The British seem to have always had a love of sparkling wine, Champagne in particular. However across the Channel the top selling sparkling wine in France is actually Crémant d’Alsace. Crémant wines from Alsace are often mistaken for Champagnes and are made by the same methods, and indeed both come from the same north eastern cool climate area of France. Likewise, the grapes used in both sparkling wines, tend to be similar. The main grapes used in Crémant d’Alsace are Pinot Noir, Pinot Blanc and Pinot Auxerrois.
Pinot Auxerrois is a sibling of Chardonnay and is a cross between Gouais Blanc and Pinot Noir. It shares its name with the Auxerrois vineyards which produce a whole range of Burgundy regional appellations south of the town of Auxerre. The grape is an important component of Crémant d’Alsace, adding body, back bone and a little spice.
Crémant is the French word for “creaming” and the sparkling wines are made with slightly more than half the pressure of champagne. This doesn’t give them any less sparkle but makes a wine with a fizzy mousse of bubbles and a delicious refreshing tingle on the tongue.
The House of Jean Baptiste Adam is one of the best producers. Founded in 1614, the House is one of the rare family estates who can claim 400 years of history in wine making with no less than 14 generations of winemakers behind it. The family’s Livre de Gourmettage (Book of the Gourmet) contains early writings that tell the story of past marketing efforts and retraces the evolution of wine sales from 1786 until today. In the early years of the House, restaurants represented the great majority of the customer base, but the book also shows evidence of transactions in Yokohama, Japan and in New York. Today the House follows bio dynamic principles. Their Crémant is made in the Alsace village of Ammerschwihr which lies in the Kaefferkopf Grand Cru vineyard.
Jean Baptiste Adam’s Crémant Brut d’Alsace is made from a blend of Pinot Auxerrois, Pinot Blanc and Pinot Noir. The wine is a pale lemon colour with golden tints and has a dense very fine mousse. It is highly aromatic with expressive fruity notes of apricot and pear and has hints of lime blossom, spice and brioche. In the mouth it is well balanced, rounded and harmonious.
The Crémant d’Alsace Brut Rosé is made from Pinot Noir and is a pale salmon pink in colour with notes of copper. It has a bouquet of red and black currants, cherry and quince. In the mouth it is expressive, well balanced and refreshing with a dense, very fine mousse lasting to the very last sip in the glass.
These are super wines that make great aperitifs but they are also very good with food – try the Crémant Brut d’Alsace with seafood or Thai and Chinese cuisine and the Crémant d’Alsace Brut Rosé with salmon, sushi or raspberry and rhubarb tart!
The founder’s namesake, Jean Baptiste, sees the vineyard as a living organism in its entirety and only uses natural products such as yarrow, nettle and seaweed to control pests and fertilize the vines.

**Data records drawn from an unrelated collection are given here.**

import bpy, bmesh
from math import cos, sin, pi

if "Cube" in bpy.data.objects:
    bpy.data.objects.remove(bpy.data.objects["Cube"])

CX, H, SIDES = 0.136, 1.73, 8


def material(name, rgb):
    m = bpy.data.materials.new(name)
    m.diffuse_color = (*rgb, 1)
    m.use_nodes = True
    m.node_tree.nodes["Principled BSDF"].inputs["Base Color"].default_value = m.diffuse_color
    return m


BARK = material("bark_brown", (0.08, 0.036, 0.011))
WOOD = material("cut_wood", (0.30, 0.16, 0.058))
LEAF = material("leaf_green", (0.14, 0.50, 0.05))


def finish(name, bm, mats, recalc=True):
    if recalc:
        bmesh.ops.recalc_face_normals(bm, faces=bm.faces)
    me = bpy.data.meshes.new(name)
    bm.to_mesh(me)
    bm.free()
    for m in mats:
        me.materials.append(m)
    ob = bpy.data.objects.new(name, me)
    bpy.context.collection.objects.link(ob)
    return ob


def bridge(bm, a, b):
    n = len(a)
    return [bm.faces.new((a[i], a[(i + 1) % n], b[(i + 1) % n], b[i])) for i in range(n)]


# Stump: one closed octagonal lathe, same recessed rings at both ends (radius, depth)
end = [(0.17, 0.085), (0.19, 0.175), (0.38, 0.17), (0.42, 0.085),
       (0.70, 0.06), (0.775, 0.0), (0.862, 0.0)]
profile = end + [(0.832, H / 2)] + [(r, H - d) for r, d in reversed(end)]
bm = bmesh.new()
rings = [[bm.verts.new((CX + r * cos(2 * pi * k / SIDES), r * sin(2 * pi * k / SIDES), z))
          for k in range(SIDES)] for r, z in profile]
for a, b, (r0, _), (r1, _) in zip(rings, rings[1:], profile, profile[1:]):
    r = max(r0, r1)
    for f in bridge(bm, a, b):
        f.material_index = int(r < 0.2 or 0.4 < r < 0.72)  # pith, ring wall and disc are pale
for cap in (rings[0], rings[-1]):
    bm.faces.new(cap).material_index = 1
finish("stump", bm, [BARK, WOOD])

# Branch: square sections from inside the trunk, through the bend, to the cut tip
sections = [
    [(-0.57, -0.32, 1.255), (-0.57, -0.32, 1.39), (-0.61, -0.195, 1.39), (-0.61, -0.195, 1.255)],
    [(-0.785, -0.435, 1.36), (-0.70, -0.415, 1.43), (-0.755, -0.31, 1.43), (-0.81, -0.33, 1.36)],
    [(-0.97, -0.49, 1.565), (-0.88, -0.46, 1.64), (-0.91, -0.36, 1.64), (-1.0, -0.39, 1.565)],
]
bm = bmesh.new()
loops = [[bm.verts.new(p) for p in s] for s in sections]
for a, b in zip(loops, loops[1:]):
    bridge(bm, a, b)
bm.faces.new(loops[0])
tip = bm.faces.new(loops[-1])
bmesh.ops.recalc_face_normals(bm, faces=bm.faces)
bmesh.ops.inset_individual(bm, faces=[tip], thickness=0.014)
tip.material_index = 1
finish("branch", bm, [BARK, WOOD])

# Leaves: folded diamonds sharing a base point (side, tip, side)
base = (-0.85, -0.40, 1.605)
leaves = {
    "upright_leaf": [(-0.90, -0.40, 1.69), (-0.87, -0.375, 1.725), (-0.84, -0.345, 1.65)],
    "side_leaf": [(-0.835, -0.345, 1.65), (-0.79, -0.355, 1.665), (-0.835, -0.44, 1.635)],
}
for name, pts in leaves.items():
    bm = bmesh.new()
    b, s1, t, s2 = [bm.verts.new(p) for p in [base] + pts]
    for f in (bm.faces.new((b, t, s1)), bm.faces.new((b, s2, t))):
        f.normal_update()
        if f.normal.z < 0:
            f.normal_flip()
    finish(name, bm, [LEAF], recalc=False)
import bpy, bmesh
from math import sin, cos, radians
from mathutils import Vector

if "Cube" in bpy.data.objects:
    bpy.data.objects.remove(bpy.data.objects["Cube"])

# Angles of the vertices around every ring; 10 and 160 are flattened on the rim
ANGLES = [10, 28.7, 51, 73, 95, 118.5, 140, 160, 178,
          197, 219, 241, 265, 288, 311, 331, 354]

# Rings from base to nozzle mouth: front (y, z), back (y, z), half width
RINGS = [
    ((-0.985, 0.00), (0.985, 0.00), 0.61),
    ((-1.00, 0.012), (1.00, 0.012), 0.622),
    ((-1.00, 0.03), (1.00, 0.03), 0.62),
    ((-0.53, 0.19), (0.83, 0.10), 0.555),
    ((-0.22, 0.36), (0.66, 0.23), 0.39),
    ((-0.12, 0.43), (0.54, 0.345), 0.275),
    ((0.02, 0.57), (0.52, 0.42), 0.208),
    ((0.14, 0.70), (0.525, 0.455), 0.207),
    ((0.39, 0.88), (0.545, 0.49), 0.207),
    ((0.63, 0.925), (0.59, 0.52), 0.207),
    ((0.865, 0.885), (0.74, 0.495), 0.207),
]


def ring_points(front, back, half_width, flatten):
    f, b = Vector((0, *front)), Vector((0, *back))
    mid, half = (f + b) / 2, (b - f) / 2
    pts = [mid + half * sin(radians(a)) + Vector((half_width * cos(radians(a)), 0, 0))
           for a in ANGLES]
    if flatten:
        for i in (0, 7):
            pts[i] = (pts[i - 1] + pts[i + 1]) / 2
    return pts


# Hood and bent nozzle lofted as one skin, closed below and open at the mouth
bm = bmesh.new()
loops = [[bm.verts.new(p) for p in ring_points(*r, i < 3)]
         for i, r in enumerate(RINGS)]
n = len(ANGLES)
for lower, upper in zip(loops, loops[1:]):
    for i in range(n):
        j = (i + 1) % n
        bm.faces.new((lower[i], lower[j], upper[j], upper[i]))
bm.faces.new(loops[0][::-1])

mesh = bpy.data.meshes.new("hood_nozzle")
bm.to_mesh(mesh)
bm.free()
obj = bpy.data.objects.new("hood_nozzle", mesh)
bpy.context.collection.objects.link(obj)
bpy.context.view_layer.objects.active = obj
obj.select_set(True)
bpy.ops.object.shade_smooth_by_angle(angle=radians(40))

Ammerschwihr enjoys a micro climate of sunny, warm and dry days and the region also receives the least amount of yearly rainfall which ensures the gradual ripening of the grapes creating extremely aromatic wines. The soils are a mosaic of gneiss, granite, limestone, shale and sandstone. This diversity was created as around 50 million years ago both the Vosges and the Black Forest (in Germany) were a single massif – when it collapsed the Rhine plain was formed. The Alsace vineyards are situated along the fault line and their soil is patchwork of the collapsed ancient upper layers.
Prior to the Second World War, Ammerschwihr was like a village out of a fairy tale complete with fortifications, towers, grain market, gabled houses and wine cellars. The town was so rich that it belonged to three sovereigns – the Emperor, the Lord of Ribeaupierre and the Lord of Hohlandsberg.
Tragedy struck with the Second World War and the village was turned into a field of smouldering ruins during the Battle of Colmar. The House of Jean Baptiste Adam was considered “deutschfeindlich – hostile to the Germans – and their cellar was used as a shelter for many inhabitants of Ammerschwihr during the bombing. The cellar survived intact and is amongst the oldest in the region. Their huge wooden casks are over a century old – in 1883 Jean Baptiste’s great grandfather gave one to each of his 5 children. They are still in use and the initial of each child is carved into the wood. For many years, the annual sales of each cask would be put away for each child, and on the day of their wedding, the daughters would inherit the amount.
Jean Baptiste says that with the House of Jean Baptiste Adam ‘everything is history’ but this is an estate that has embraced new knowledge alongside the old and their superb wines are well worth trying for yourself.